_What is being asked_
Among the records below, find each line bearing the word "boss" and copy it.

_Available records_
• • • • • • •
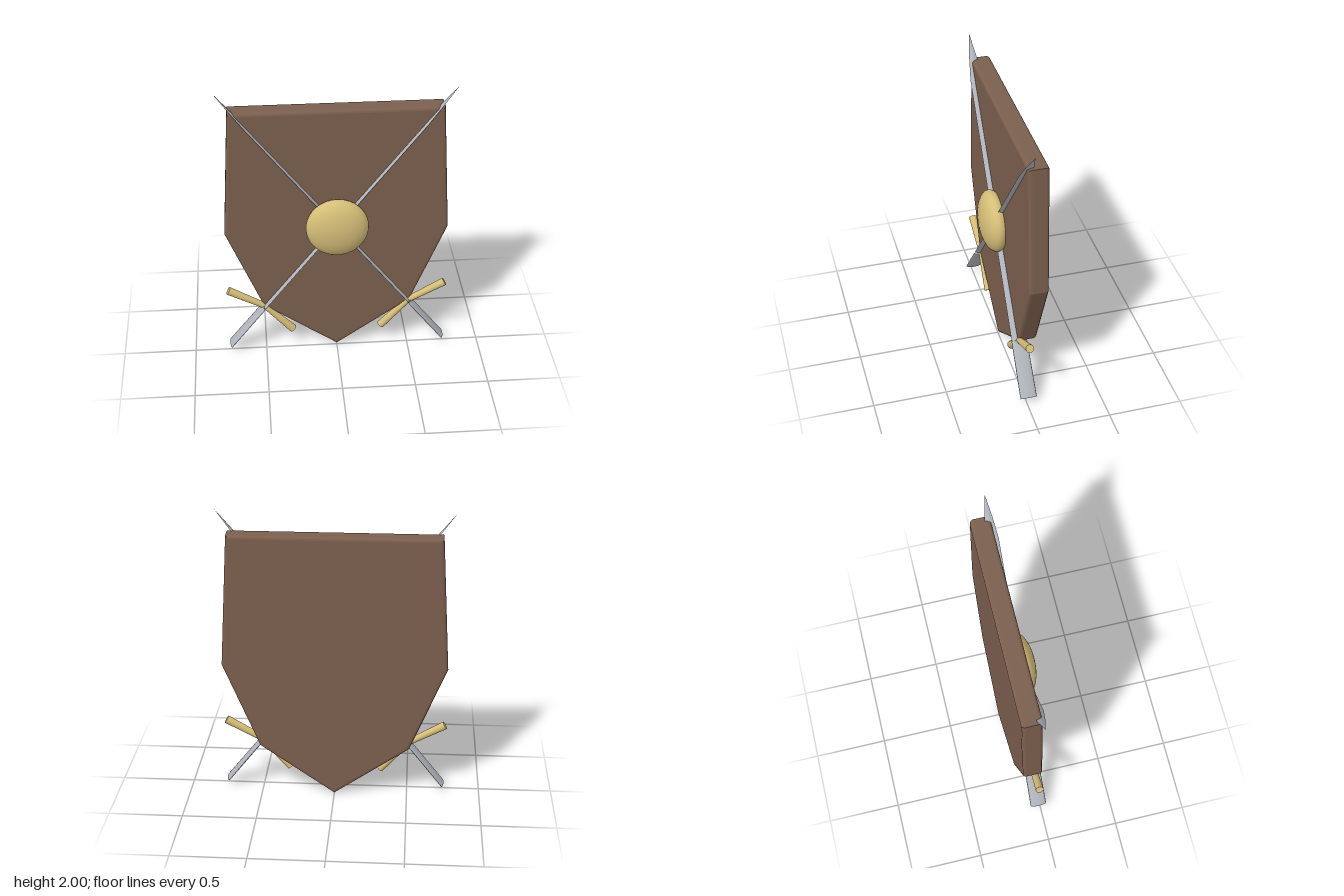
import * as THREE from 'three';

const mat = (name, color) => {
  const m = new THREE.MeshStandardMaterial({ color });
  m.name = name;
  return m;
};

function part(parent, name, geometry, material) {
  const mesh = new THREE.Mesh(geometry, material);
  mesh.name = name;
  parent.add(mesh);
  return mesh;
}

// Turned profile flattened sideways; optionally faceted
function flatLathe(profile, sides, thinness, faceted) {
  const points = profile.map(([r, y]) => new THREE.Vector2(r, y));
  let g = new THREE.LatheGeometry(points, sides);
  g.scale(thinness, 1, 1);
  if (faceted) {
    g = g.toNonIndexed();
    g.computeVertexNormals();
  }
  return g;
}

// Sword along +y, edge facing forward, with a bent crossguard
function makeSword(name, steel, brass) {
  const sword = new THREE.Group();
  sword.name = name;
  const guardY = 0.393;

  part(sword, 'grip', flatLathe([[0, 0], [0.057, 0], [0.054, guardY]], 16, 0.25, false), steel);
  part(sword, 'blade', flatLathe([[0.052, guardY], [0.042, 2.17], [0.026, 2.32], [0.002, 2.476]], 4, 0.2, true), steel);

  // Two arms sloping back toward the grip
  for (const side of [-1, 1]) {
    const g = new THREE.CylinderGeometry(0.028, 0.021, 0.285, 16);
    g.translate(0, 0.1425, 0);
    const arm = part(sword, side < 0 ? 'guardArmRight' : 'guardArmLeft', g, brass);
    arm.position.y = guardY;
    arm.rotation.z = -side * (Math.PI / 2 + 0.157);
  }
  return sword;
}

export function createModel() {
  const model = new THREE.Group();
  model.name = 'shieldWithSwords';
  const wood = mat('brown wood', 0x7b5f4e);
  const brass = mat('pale brass', 0xd6be78);
  const steel = mat('steel', 0xb2b6be);

  // Shield board with softened edges
  const outline = [[0, 0.005], [0.51, 0.36], [0.757, 0.955], [0.703, 1.865],
    [-0.703, 1.865], [-0.757, 0.955], [-0.51, 0.36]];
  const shape = new THREE.Shape(outline.map(([x, y]) => new THREE.Vector2(x, y)));
  const bevel = 0.022;
  const board = new THREE.ExtrudeGeometry(shape, {
    depth: 0.133 - 2 * bevel, bevelThickness: bevel, bevelSize: bevel,
    bevelOffset: -bevel, bevelSegments: 3,
  });
  board.translate(0, 0, bevel - 0.133);
  part(model, 'shieldBoard', board, wood);

  // Domed centre boss
  const boss = part(model, 'boss', new THREE.SphereGeometry(0.212, 32, 20), brass);
  boss.scale.z = 0.45;
  boss.position.set(0, 1.008, 0.034);

  // Crossed swords
  for (const side of [1, -1]) {
    const sword = makeSword(side > 0 ? 'leftSword' : 'rightSword', steel, brass);
    sword.position.set(side * 0.745, 0.05, -0.012);
    sword.rotation.z = side * 0.6637;
    model.add(sword);
  }
  return model;
}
• • • • • • •
_Result of this task_
  // Domed centre boss
  const boss = part(model, 'boss', new THREE.SphereGeometry(0.212, 32, 20), brass);
  boss.scale.z = 0.45;
  boss.position.set(0, 1.008, 0.034);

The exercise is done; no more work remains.